TASK DETAILS: Take each line below that has "rings" and copy it.

GIVEN DATA:
■ ■ ■ ■

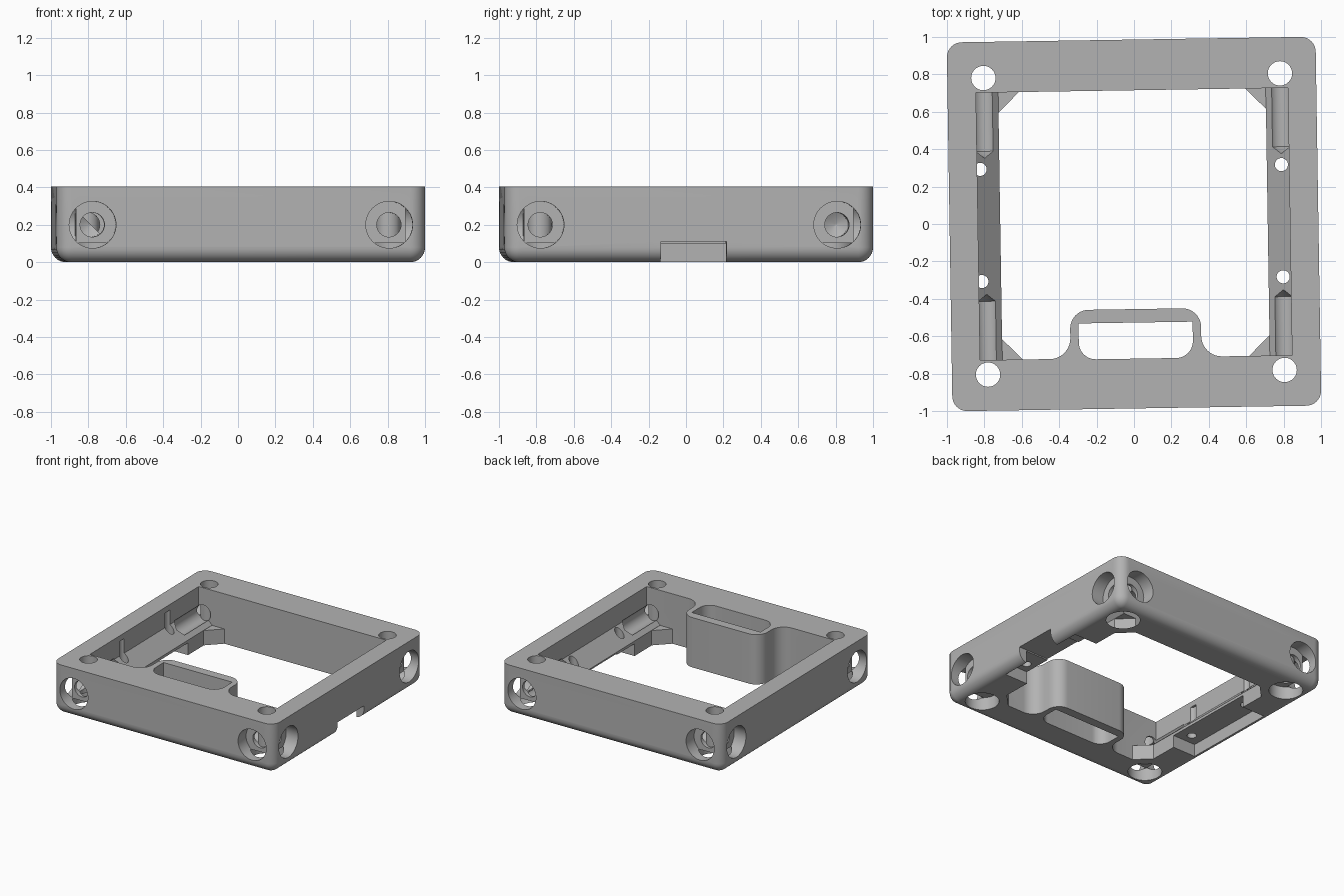
import bpy, bmesh, math
from mathutils import Matrix, Vector

if "Cube" in bpy.data.objects:
    bpy.data.objects.remove(bpy.data.objects["Cube"])

H, W, R = 0.405, 0.986, 0.08      # height, half width, edge radius
IN_Y, IN_TOP, IN_LOW = 0.715, 0.834, 0.715   # opening half sizes
BORE = 0.793                      # screw axis offset

grey = bpy.data.materials.new("grey plastic")
grey.diffuse_color = (0.45, 0.45, 0.45, 1)
grey.use_nodes = True
grey.node_tree.nodes["Principled BSDF"].inputs["Base Color"].default_value = grey.diffuse_color


def arc(cx, cy, r, a0, a1, n=10):
    return [(cx + r * math.cos(math.radians(a0 + (a1 - a0) * i / n)),
             cy + r * math.sin(math.radians(a0 + (a1 - a0) * i / n))) for i in range(n + 1)]


def loft(name, rings):
    """Closed solid from a stack of equally long point rings."""
    bm = bmesh.new()
    rows = [[bm.verts.new(p) for p in ring] for ring in rings]
    n = len(rows[0])
    for a, b in zip(rows, rows[1:]):
        for i in range(n):
            j = (i + 1) % n
            bm.faces.new((a[i], a[j], b[j], b[i]))
    bm.faces.new(rows[0][::-1])
    bm.faces.new(rows[-1])
    bmesh.ops.recalc_face_normals(bm, faces=bm.faces)
    mesh = bpy.data.meshes.new(name)
    bm.to_mesh(mesh)
    bm.free()
    mesh.materials.append(grey)
    ob = bpy.data.objects.new(name, mesh)
    bpy.context.collection.objects.link(ob)
    return ob


def prism(name, pts, z0, z1):
    return loft(name, [[(x, y, z) for x, y in pts] for z in (z0, z1)])


def box(name, x0, x1, y0, y1, z0, z1):
    return prism(name, [(x0, y0), (x1, y0), (x1, y1), (x0, y1)], z0, z1)


def lathe(name, profile, origin, direction, n=48):
    """Turned cutter: profile of (radius, distance along direction)."""
    rot = Vector((0, 0, 1)).rotation_difference(Vector(direction)).to_matrix()
    rings = [[Vector(origin) + rot @ Vector((r * math.cos(math.tau * i / n),
                                             r * math.sin(math.tau * i / n), d))
              for i in range(n)] for r, d in profile]
    return loft(name, rings)


def combine(target, tool, operation):
    mod = target.modifiers.new("bool", 'BOOLEAN')
    mod.operation, mod.object, mod.solver = operation, tool, 'EXACT'
    bpy.context.view_layer.objects.active = target
    bpy.ops.object.modifier_apply(modifier=mod.name)
    bpy.data.objects.remove(tool)


# Outer block with rounded corners and a rounded bottom edge
rings = []
for i in range(9):
    a = math.pi / 2 * i / 8
    inset = R * (1 - math.sin(a)) * 0.98
    c, r = W - R, R - inset
    ring = []
    for sx, sy, a0 in ((1, 1, 0), (-1, 1, 90), (-1, -1, 180), (1, -1, 270)):
        ring += arc(sx * c, sy * c, r, a0, a0 + 90, 8)
    rings.append([(x, y, R * (1 - math.cos(a))) for x, y in ring])
rings.append([(x, y, H) for x, y, z in rings[-1]])
frame = loft("frame", rings)

# Opening with sloping ledges along both sides
section = [(-IN_LOW, -0.1), (IN_LOW, -0.1), (IN_LOW, 0.122), (IN_TOP, 0.241),
           (IN_TOP, 0.6), (-IN_TOP, 0.6), (-IN_TOP, 0.241), (-IN_LOW, 0.122)]
opening = loft("opening", [[(x, y, z) for x, z in section] for y in (-IN_Y, IN_Y)])
combine(frame, opening, 'DIFFERENCE')

# Triangular gussets in the inner corners
for sx in (-1, 1):
    for sy in (-1, 1):
        pts = [(0.75, 0.57), (0.75, 0.75), (0.57, 0.75)]
        combine(frame, prism("gusset", [(sx * x, sy * y) for x, y in pts], 0.0, 0.12), 'UNION')

# Cable loop on the front wall
half = [(-0.46, -0.76)] + arc(-0.46, -0.605, 0.11, -90, 0) + arc(-0.25, -0.555, 0.1, 180, 90)
loop = half + [(-x, y) for x, y in half[::-1]]
combine(frame, prism("cable_loop", loop, 0.0, H), 'UNION')
slot = [(0.305, -0.527), (-0.305, -0.527)] + arc(-0.215, -0.63, 0.09, 180, 270) \
    + arc(0.215, -0.63, 0.09, 270, 360)
combine(frame, prism("loop_slot", slot, -0.1, 0.6), 'DIFFERENCE')

# Bottom recesses on both sides and the outlet through the right wall
for sx in (-1, 1):
    x0, x1 = sorted((sx * 0.68, sx * 0.92))
    combine(frame, box("recess", x0, x1, -0.38, 0.40, -0.1, 0.1), 'DIFFERENCE')
combine(frame, box("outlet", 0.68, 1.1, -0.15, 0.20, -0.1, 0.11), 'DIFFERENCE')

# Small vertical pin holes in the ledges
for x in (-0.818, 0.793):
    for y in (-0.295, 0.305):
        combine(frame, lathe("pin_hole", [(0.035, -0.1), (0.035, 0.36)], (x, y, 0), (0, 0, 1)),
                'DIFFERENCE')

# Counterbored screw holes along all three axes at each corner
side = [(0.125, -0.2), (0.125, 0.105), (0.065, 0.105), (0.065, 0.585), (0.0006, 0.622)]
down = [(0.125, -0.2), (0.125, 0.103), (0.065, 0.103), (0.065, 0.6)]
for sx in (-1, 1):
    for sy in (-1, 1):
        x, y = sx * BORE, sy * BORE
        for prof, org, d in ((side, (sx * W, y, 0.2), (-sx, 0, 0)),
                             (side, (x, sy * W, 0.2), (0, -sy, 0)),
                             (down, (x, y, 0), (0, 0, 1))):
            combine(frame, lathe("screw_hole", prof, org, d), 'DIFFERENCE')

# Slight turn of the whole frame, then smooth the rounded faces
frame.data.transform(Matrix.Rotation(math.radians(0.9), 4, 'Z'))
bpy.ops.object.select_all(action='DESELECT')
frame.select_set(True)
bpy.context.view_layer.objects.active = frame
bpy.ops.object.shade_smooth_by_angle(angle=math.radians(30))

■ ■ ■ ■

EXERCISE ANSWER:
def loft(name, rings):
    """Closed solid from a stack of equally long point rings."""
    rows = [[bm.verts.new(p) for p in ring] for ring in rings]
    rings = [[Vector(origin) + rot @ Vector((r * math.cos(math.tau * i / n),
    return loft(name, rings)
rings = []
    rings.append([(x, y, R * (1 - math.cos(a))) for x, y in ring])
rings.append([(x, y, H) for x, y, z in rings[-1]])
frame = loft("frame", rings)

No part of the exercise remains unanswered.